FIELDS: “Understaffed emergency and law enforcement services were addressed recently. I am happy to report those additional personnel in both departments were approved. I will continue to seek venues to fully staff these services without any tax increase. Another area is school overcrowding. The safety of our children. The BOE and SROs have a thorough plan in place, but what about the buses. With a driver shortage, routes will be combined allowing elementary, middle and high school students riding together, promoting the potential for bullying. I propose a training program for parents/volunteers who ride the buses to ensure bullying doesn’t occur.”
NEWTON: “One issue presented to me by potential constituents is getting drivers to slow down in some of the District 1 neighborhoods that are active with pedestrians, animals and children playing. Another concern is ensuring our schools have adequate funding to pay teachers’ salaries that are more competitive with those in neighboring counties. Addressing these issues will involve communication with law enforcement, the board of education, fellow commissioners and others as well as taking a closer look at where funds are being allocated in the county budget.”

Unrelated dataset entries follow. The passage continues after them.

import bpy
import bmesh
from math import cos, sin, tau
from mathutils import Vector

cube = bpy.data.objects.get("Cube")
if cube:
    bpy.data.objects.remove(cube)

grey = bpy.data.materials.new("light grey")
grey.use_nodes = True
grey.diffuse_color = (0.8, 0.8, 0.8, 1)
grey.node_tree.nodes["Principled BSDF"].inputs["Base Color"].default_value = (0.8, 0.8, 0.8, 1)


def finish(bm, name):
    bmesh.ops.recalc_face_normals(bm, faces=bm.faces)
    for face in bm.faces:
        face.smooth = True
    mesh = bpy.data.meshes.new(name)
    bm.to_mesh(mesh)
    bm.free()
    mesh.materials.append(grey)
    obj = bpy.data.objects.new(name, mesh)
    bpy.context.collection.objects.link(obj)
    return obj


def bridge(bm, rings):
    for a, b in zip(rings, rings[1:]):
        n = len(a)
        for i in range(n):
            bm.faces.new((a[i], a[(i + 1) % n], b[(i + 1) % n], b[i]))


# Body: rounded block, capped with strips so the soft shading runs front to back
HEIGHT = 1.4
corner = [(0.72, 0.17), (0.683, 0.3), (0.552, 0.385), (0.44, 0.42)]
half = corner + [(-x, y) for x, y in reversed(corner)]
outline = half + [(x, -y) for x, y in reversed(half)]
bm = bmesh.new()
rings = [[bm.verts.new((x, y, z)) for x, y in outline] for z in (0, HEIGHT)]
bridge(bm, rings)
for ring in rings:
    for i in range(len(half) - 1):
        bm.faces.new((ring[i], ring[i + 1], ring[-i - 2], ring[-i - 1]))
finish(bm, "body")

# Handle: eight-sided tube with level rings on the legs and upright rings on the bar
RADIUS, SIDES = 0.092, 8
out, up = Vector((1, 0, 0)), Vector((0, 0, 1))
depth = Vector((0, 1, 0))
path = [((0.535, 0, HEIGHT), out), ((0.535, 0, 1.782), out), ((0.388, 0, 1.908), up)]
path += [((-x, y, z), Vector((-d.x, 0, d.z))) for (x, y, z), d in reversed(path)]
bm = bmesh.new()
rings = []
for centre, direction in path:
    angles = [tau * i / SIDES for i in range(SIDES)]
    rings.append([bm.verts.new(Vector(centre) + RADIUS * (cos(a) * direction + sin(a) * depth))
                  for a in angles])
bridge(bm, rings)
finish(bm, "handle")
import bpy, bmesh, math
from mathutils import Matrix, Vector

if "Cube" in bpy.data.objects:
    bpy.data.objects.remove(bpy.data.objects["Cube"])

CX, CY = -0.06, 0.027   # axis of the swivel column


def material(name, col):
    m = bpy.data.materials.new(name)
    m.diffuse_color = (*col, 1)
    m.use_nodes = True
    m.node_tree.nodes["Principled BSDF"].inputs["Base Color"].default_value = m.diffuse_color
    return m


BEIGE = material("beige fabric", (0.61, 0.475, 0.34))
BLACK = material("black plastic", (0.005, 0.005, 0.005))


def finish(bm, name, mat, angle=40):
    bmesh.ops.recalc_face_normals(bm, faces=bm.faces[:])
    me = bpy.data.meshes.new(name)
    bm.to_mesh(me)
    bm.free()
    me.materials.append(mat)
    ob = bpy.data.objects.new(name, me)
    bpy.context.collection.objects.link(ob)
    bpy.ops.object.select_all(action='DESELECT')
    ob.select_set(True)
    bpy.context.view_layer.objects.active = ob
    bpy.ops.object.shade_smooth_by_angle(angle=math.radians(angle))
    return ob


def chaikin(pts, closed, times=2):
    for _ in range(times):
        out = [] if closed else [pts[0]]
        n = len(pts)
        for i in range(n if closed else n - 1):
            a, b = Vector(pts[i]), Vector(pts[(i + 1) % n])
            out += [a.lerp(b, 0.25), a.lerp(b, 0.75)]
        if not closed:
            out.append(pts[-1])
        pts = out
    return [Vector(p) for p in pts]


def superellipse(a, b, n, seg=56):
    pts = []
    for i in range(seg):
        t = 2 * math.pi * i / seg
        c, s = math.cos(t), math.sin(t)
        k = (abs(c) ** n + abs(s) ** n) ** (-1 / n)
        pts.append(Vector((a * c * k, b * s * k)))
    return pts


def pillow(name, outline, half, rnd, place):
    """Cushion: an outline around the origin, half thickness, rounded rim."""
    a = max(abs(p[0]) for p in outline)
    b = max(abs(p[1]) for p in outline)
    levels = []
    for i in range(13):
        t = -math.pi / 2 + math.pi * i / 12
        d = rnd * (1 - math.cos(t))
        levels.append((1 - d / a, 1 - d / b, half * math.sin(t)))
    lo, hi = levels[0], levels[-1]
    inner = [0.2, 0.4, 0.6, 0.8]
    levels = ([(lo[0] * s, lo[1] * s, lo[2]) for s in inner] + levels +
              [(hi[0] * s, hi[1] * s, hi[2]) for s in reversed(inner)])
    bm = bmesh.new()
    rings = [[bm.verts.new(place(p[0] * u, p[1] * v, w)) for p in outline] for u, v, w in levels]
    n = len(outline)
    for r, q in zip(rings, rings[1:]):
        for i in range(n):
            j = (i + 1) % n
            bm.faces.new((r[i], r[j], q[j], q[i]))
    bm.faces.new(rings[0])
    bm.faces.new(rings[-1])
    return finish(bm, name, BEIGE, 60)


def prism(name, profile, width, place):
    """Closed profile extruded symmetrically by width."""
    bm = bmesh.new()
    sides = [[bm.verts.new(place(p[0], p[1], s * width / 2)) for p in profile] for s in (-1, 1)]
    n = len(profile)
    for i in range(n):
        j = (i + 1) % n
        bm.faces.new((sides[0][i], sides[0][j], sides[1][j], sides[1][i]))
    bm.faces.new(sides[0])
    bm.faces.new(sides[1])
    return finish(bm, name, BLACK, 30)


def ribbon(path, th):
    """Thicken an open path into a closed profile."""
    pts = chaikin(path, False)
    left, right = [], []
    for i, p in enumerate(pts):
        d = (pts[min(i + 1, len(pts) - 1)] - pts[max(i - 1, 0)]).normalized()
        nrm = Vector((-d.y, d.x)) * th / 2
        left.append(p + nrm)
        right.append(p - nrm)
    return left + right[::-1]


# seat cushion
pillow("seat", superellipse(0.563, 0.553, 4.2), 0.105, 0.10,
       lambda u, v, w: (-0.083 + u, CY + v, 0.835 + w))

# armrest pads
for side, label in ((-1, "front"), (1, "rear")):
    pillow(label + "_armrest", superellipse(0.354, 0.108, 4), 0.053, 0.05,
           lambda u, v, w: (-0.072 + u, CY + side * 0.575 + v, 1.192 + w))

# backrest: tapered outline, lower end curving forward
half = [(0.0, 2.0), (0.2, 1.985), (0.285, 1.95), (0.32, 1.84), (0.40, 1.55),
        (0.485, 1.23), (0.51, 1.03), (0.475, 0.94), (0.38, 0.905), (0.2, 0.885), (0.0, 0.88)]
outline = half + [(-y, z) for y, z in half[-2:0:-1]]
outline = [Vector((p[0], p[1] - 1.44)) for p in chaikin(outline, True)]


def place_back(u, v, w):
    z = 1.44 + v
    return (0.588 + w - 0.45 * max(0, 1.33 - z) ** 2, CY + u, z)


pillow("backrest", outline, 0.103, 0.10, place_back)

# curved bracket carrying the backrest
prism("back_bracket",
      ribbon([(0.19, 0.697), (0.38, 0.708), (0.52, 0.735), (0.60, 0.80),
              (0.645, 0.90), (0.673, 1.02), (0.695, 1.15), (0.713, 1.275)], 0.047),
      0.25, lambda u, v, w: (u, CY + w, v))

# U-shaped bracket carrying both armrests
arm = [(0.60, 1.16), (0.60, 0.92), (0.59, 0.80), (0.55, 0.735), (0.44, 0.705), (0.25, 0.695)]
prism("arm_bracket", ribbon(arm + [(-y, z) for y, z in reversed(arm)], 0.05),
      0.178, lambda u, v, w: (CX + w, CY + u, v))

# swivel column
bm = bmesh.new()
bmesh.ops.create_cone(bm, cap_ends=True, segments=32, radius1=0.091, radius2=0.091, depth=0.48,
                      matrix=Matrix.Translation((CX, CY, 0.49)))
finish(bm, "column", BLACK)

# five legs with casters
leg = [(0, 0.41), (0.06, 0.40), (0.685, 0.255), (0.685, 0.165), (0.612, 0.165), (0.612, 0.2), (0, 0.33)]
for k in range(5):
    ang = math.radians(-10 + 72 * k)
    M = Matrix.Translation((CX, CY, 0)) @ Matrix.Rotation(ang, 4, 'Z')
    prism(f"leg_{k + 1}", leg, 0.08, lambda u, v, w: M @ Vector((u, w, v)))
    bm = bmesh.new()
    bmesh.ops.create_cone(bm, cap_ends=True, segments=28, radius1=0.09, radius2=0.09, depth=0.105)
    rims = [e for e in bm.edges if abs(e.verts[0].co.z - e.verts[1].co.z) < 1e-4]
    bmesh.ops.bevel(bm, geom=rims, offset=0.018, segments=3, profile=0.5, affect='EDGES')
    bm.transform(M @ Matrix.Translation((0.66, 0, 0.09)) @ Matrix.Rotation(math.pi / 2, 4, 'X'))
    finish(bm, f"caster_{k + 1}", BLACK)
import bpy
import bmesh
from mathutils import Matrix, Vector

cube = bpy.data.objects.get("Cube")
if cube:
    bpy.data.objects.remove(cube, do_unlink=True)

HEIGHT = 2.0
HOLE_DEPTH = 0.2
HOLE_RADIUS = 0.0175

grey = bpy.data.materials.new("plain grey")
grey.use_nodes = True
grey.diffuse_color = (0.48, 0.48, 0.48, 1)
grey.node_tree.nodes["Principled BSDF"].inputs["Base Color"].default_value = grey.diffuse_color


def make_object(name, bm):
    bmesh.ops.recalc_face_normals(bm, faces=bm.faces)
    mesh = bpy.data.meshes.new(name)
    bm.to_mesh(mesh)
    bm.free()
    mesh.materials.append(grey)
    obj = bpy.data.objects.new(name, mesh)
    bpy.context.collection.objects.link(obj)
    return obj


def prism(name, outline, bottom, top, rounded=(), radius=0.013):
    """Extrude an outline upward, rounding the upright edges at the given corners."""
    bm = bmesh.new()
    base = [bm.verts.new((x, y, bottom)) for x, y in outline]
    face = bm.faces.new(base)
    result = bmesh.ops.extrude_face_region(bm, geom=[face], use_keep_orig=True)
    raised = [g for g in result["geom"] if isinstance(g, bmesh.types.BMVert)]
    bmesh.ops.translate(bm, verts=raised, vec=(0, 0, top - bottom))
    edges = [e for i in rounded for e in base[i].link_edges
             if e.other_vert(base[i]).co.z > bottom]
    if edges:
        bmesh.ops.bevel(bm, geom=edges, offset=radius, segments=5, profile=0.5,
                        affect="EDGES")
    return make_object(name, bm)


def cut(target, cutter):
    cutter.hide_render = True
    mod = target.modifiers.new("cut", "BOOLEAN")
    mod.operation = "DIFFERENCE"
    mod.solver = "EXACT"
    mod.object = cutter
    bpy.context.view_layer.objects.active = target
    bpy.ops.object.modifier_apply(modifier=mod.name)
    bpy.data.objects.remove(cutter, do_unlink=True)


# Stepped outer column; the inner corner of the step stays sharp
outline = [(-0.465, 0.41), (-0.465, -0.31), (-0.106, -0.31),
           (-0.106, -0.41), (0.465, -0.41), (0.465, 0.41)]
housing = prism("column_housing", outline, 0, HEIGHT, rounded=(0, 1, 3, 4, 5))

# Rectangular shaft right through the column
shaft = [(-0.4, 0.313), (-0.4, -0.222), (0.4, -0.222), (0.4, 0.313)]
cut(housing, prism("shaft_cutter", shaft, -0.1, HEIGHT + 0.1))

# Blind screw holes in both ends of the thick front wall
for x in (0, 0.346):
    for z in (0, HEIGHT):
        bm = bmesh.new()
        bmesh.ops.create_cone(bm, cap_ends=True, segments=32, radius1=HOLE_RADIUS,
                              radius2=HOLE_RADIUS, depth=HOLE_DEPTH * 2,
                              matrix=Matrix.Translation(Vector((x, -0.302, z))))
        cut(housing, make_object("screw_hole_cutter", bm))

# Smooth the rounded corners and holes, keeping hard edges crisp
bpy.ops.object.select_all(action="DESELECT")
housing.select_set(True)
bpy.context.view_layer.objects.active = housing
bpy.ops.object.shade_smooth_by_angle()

BOWMAN: “District 6 is experiencing a lot of growth and changes in all areas. If elected, I will have monthly Friday morning roundtables to listen, share ideas, and talk through new and existing issues. I believe in partnering with you to expand collaborative communication through roundtables, monthly newsletters, a Facebook page, and a willingness to talk anytime. Communicating as a community, together, to find the best solutions to land developments, roads, schools, and emergency services is the tipping point that ripple into real innovation and positive change—beyond our district into all of Wilson County.
GRAVES: “Extensive growth, traffic, and infrastructure are three of the biggest concerns that have been presented to me. Most everyone understands that growth is inevitable, but if the infrastructure is not adequate to handle the issues that arise with fast growth, then this growth proposes challenges for the residents. No one person has all the answers, so working collaboratively with the other commissioners who each possess different strengths and knowledge is key. One current example is the proposed rock quarry in Trousdale County. While this is a different county, knowing the affects it may have on the 6th District is imperative.”
BREEZE: “I have been asked to keep taxes low as the county population grows and focus on expanding infrastructure and address county department needs, to ensure citizens receive the high level of services that they deserve. I will use my knowledge to find creative solutions to prevent unnecessary tax increases. This year’s budget added 24 new needed positions, funded raises for county employees, and issued bonds to rebuild WWMS and purchase land for new schools, all without a tax increase. Going forward, I will continue to use my extensive financial skills to utilize tax dollars fully and keep taxes low.”
NICHOLSON: “Being on the campaign trail these past several months has provided me with the best way to listen to the people. This about what they want and how I can satisfy that request. They want to see planned and smart growth that benefits our county. It’s no secret that Wilson County is growing extensively with people choosing to live here. They want communities that accommodate smart growth.”